They are not motivated by self interest.
Often it’s too late for that.
They come from the desire to ensure it never ever happens again.
Of course it will. But where there’s a will there’s a way to safeguard others – or at the very least make those who trample over our peace of mind accountable for the actions of those they choose to release.
Take the parents of murdered Blackpool nurse Jane Clough, 26, stabbed to death by her former partner while he was on bail charged with sex offences against her.
John and Penny Clough have finally won a change in the law.
Other people will be safer as a result of victory in the Gazette-backed Justice for Jane battle.
The long overdue amendment to the Legal Aid, Sentencing and Punishment of Offenders Bill – which was granted royal assent this week – means prosecutors can appeal to a High Court judge on any crown court decision to release suspected serious offenders on bail.

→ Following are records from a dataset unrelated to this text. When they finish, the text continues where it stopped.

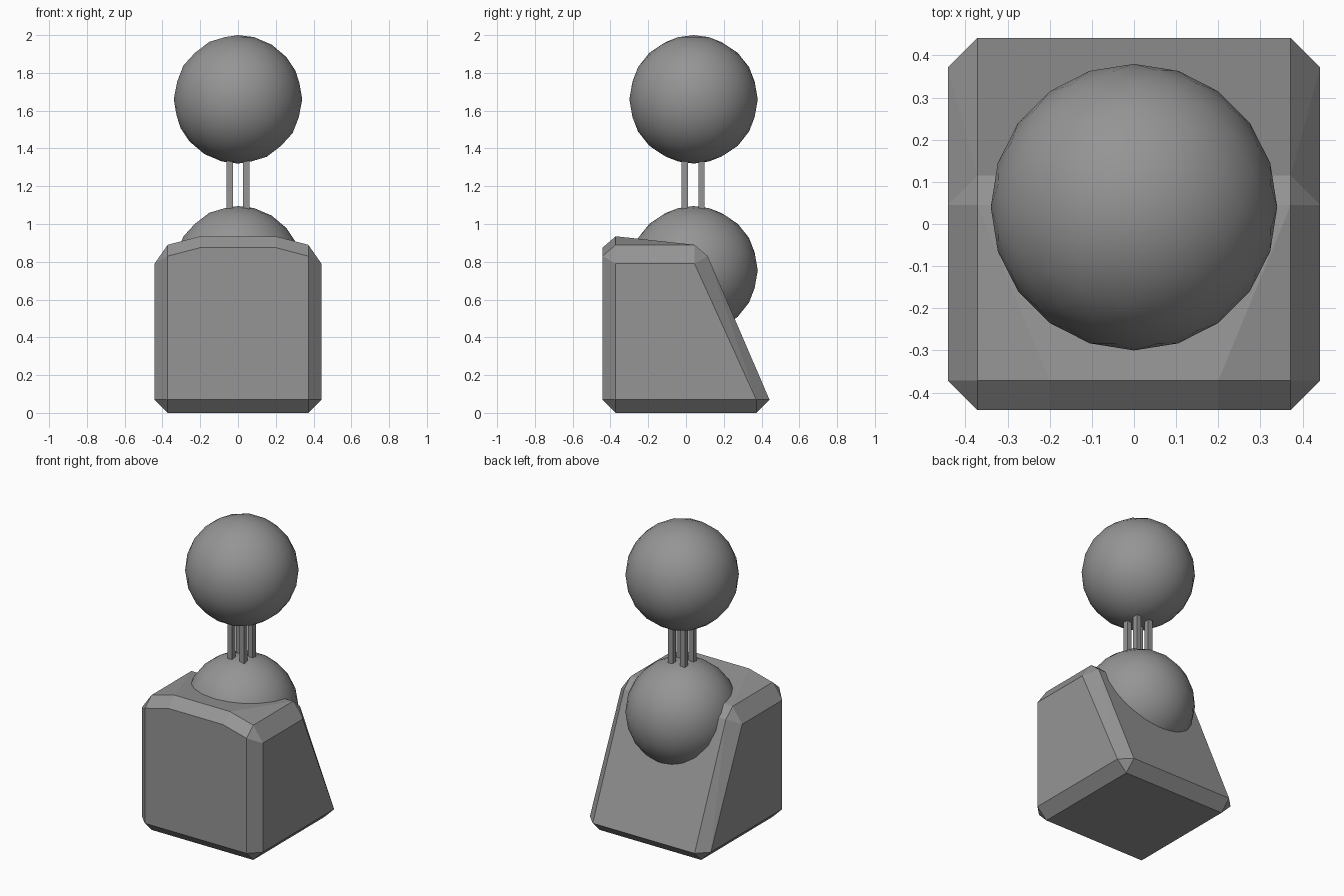
import bpy, bmesh, math

cube = bpy.data.objects.get("Cube")
if cube:
    bpy.data.objects.remove(cube, do_unlink=True)

GREY = (0.3, 0.3, 0.3, 1.0)
grey = bpy.data.materials.new("plain_grey")
grey.use_nodes = True
grey.diffuse_color = GREY
grey.node_tree.nodes["Principled BSDF"].inputs["Base Color"].default_value = GREY


def finish(obj, name):
    obj.name = name
    obj.data.name = name
    obj.data.materials.append(grey)


def ball(name, z):
    bpy.ops.mesh.primitive_ico_sphere_add(subdivisions=3, radius=0.34, location=(0, 0.04, z))
    bpy.ops.object.shade_smooth()
    finish(bpy.context.object, name)


def rod(name, x, y):
    bpy.ops.mesh.primitive_cube_add(size=1, location=(x, y, 1.2))
    obj = bpy.context.object
    obj.scale = (0.034, 0.034, 0.32)
    finish(obj, name)


# Chamfered body with a sloping back: one half of its corners, mirrored and hulled
W, N = 0.442, 0.372          # full and chamfered half width
half = [
    (N, -N, 0), (N, N, 0),                          # underside
    (N, -W, 0.07), (W, -N, 0.07), (W, N, 0.07), (N, W, 0.07),
    (N, -W, 0.83), (0.2, -W, 0.875),                # front face top
    (W, -N, 0.79), (W, 0.045, 0.79),                # side face top
    (N, -N, 0.89), (0.2, -N, 0.935),                # raised front of the top
    (N, 0.045, 0.89), (N, 0.115, 0.83),             # rear of the top
]
bm = bmesh.new()
for x, y, z in half:
    for s in (-1, 1):
        bm.verts.new((s * x, y, z))
bmesh.ops.convex_hull(bm, input=bm.verts[:])
bmesh.ops.dissolve_limit(bm, angle_limit=math.radians(1), verts=bm.verts[:], edges=bm.edges[:])
bmesh.ops.recalc_face_normals(bm, faces=bm.faces[:])
mesh = bpy.data.meshes.new("body")
bm.to_mesh(mesh)
bm.free()
body = bpy.data.objects.new("body", mesh)
bpy.context.collection.objects.link(body)
finish(body, "body")

# Lower ball sunk in the body, upper ball held on four rods
ball("lower_ball", 0.755)
ball("upper_ball", 1.66)
for side, x in (("right", -0.044), ("left", 0.044)):
    for end, y in (("front", -0.006), ("back", 0.082)):
        rod(f"{end}_{side}_rod", x, y)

It’s a loophole which has stitched up too many innocent people, and left far too many vulnerable to predators who have been freed to play out the last sick act of inhumanity against those they claimed to once love – or others targeted for simply being in the wrong place at the wrong time.
It’s a loophole the legal system should have closed long ago.
Instead innocent people – whether victims of those released on bail to reoffend or strangers to the dangers still stalking the streets – slipped through society’s safety nets.
They say the greatest journeys begin with one small step.
That step was taken when John and Penny, grieving the death of their daughter after a murder they had feared, indeed warned, might happen, decreed – enough is enough. No more.
Not on our watch.
Their daughter died at the hands of a man who had been charged with nine counts of rape, three assaults and one sexual assault against her.
Yet a judge deemed it appropriate to release him on bail.
Who judges the judges? Who holds them accountable when the sins of those they release come back to haunt them? (At least the police have procedures in place – as we have seen again this week – to deal with unacceptable ineptitude and errors.)
Well, as things stand, the answer’s clear. It’s not the system. It’s the fathers, mothers, sisters, brothers, sons and daughters of those dead or defiled or injured who demand a better deal.
It’s the ordinary people who hold their heads high and are not intimidated by authority or expect others to do the lobbying for them.
Instead they become the collective conscience of the community and prick the pomposity of those who really should know better.
John and Penny know they won’t save everyone. But they will save some. Correction: Jane will save some.
As the nurse’s dad so poignantly put it: “Jane can go on saving lives, just as she did in life.”